This week, we take a look at the starting rotation and we begin with two pitchers who contrasted as much as anyone this season: Derek Lowe and Tim Hudson. Hudson was consistently good while Lowe was consistently bad, so bad that he could give Freddy Krueger nightmares (this is Halloween, after all). They both smacked home runs, but that's where the similarities end. Hudson was Atlanta's most reliable starter in 2011, leading the team in wins and innings pitched while finishing second among starters in ERA (Jurrjens).
Lowe, on the other hand, was the first Braves pitcher since 1988 (Glavine) to lose 17 games in a season. The 17 losses were tied for the most in all of MLB and set a new personal record for futility. He had the worst ERA among the starting rotation and, for the most part, did not pitch like he was worth $60 million. His nine wins are his fewest since becoming a full-time starter in 2002.
|2011 - Tim Hudson||16-10||33||33||1||1||0||0||215.0||189||86||77||14||56||158||3.22||1.14|
Lowe may have been the opening day starter, but it was Hudson who proved to be the better pitcher. Hudson's 158 strikeouts are the most he's recorded with the Braves and it's the fourth-highest total of his career. His 2.82 K/BB ratio is the highest he's ever recorded. His GB% (56.7) was the lowest since 2002, yet it was good enough for fourth in all of MLB; the same goes for his GB/FB ratio (2.29). He tossed Atlanta's first of two complete game shutouts during the season, an 8-0 1-hitter over Milwaukee on May 4. He earned his 1,600th career strikeout in his June 20 start vs. Toronto and won the 10,000th game in Braves franchise history July 15.
On the downside, Hudson plunked 15 batters in 2011, topping all of MLB and his 10 wild pitches were second on the team; no one behind him had more than five.
|2011 - Derek Lowe||9-17||34||34||0||0||0||0||187.0||212||110||105||14||70||137||5.05||1.51|

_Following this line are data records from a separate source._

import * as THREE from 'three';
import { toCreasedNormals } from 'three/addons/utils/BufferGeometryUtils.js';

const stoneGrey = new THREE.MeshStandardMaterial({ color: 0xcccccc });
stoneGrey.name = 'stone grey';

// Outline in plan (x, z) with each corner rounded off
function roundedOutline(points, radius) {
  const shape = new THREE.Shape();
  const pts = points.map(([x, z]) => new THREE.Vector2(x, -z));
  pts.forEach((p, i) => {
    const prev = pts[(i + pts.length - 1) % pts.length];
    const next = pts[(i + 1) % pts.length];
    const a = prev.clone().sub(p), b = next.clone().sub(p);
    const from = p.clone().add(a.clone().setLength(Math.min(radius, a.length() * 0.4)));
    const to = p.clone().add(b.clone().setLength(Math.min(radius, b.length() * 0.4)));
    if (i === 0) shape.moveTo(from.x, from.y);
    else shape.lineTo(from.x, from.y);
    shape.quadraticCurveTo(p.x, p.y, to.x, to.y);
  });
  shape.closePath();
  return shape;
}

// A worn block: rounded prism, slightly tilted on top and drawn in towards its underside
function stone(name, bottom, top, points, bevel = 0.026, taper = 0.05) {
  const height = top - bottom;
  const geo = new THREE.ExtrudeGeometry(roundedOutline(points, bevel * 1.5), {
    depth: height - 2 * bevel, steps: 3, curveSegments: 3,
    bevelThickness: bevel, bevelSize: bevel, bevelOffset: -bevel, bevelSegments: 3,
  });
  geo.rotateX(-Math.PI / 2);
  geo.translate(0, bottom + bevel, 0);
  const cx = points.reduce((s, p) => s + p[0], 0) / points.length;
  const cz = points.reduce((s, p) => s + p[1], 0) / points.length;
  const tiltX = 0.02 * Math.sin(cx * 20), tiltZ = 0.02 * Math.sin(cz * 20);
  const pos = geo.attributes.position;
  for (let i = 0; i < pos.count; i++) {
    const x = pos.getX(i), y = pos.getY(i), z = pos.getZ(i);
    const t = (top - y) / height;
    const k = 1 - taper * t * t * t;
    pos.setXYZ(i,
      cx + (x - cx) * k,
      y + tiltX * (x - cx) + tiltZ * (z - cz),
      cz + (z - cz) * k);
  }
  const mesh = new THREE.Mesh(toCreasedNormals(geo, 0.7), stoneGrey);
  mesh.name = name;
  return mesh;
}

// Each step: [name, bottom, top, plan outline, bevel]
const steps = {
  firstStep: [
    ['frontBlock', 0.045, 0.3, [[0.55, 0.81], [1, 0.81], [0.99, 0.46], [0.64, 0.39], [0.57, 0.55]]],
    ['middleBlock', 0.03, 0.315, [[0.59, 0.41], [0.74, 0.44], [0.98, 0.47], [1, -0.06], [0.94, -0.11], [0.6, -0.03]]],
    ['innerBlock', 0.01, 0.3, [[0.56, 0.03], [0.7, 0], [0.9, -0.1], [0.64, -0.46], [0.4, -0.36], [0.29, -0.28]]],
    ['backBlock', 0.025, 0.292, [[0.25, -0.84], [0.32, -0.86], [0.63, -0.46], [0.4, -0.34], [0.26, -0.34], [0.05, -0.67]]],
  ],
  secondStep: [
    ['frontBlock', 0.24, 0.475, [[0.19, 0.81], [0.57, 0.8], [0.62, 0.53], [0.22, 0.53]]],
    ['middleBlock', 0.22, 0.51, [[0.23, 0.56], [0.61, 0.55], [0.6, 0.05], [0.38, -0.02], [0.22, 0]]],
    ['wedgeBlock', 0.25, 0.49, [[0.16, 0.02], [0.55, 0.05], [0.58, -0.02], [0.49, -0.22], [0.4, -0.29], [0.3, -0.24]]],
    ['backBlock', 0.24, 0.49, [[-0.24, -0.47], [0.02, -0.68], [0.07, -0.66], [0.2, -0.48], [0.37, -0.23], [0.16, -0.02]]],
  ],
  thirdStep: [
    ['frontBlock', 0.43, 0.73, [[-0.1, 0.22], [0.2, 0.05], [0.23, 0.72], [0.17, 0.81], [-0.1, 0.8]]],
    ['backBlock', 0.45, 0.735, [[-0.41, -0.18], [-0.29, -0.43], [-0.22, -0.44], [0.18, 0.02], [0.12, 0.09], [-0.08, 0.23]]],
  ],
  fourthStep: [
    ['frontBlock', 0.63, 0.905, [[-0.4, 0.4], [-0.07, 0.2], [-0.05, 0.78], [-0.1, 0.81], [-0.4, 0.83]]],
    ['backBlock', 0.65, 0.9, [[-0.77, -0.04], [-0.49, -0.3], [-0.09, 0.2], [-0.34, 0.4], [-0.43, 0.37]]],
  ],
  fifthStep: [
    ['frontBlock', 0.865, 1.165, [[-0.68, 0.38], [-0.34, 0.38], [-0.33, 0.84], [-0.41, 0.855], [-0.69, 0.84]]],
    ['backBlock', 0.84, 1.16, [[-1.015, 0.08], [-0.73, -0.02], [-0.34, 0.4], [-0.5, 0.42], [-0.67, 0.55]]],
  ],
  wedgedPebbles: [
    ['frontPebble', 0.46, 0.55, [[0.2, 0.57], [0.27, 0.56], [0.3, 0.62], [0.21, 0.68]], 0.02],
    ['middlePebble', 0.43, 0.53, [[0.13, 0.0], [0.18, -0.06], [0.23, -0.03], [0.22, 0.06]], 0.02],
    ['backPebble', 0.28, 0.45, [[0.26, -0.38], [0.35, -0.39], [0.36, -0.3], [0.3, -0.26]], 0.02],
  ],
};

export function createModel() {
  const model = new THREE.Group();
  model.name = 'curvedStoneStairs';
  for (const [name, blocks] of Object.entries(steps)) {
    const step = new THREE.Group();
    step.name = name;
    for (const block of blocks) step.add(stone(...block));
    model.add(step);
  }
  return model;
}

As for Derek Lowe, to say he struggled this year would be an understatement. To put it simply, he flat out stunk. He showed glimpses of what he was supposed to be, but they were few in number; his May 6 start against the Phillies, for example: he took a no-hitter through six innings before getting dinged for a couple of hits. Including that start, for the month of May, the Braves were 5-1 in his starts despite his 4.86 ERA. Lowe's best month was April when he posted a 3.21 ERA; after that, everything went south starting with his DUI arrest April 28 and culminating with a miserable September that saw Lowe lose all five starts with an 8.75 ERA; a stark difference from September 2010 when he was the NL Pitcher of the Month. Lowe walked 70 batters for the first time since 2004 with Boston. According to Fangraphs, Lowe's WPA of -3.11 was worse than Scott Proctor.
Quality starts may be a useless stat to some, but in this case, they're effective in showing just how much better Hudson was than Lowe. I've also included other numbers for comparison.
|Tim Hudson||Derek Lowe|
|Quality Starts (6+ IP, ≤ 3 ER)||23 of 33||14 of 34|
|ERA in quality starts||1.81||3.09|
|6+ inning starts||28||19|
|7+ inning starts||16||3|
|≤ 5 IP starts||4||11|
|Starts with 4+ ER allowed||7||15|
|Opponent's batting avg.||.236||.285|
If there is a glimmer of anything positive in Lowe's 2011 season, he was second in MLB in GB% (59.0) and GB/FB ratio (2.62). In addition, his FIP of 3.70 was his lowest as a Braves pitcher. He also had four starts in which he didn't allow a run (each at least 5 IP).
He also had a .173 batting avg. as a hitter, besting Hudson's .116, but they hit the only two home runs hit by Braves pitchers in 2011.
June 20: Hudson's homer
August 31: Lowe's homer
Hudson proved he deserves to be Atlanta's Opening Day starter in 2012. He's a free agent following the end of next season with an option for 2013. Lowe has no such option and certainly didn't help his cause this year to be retained beyond 2012, if he's kept next year at all. If he is, it could (and should) be out of the bullpen. The Braves have much better, younger options for the rotation.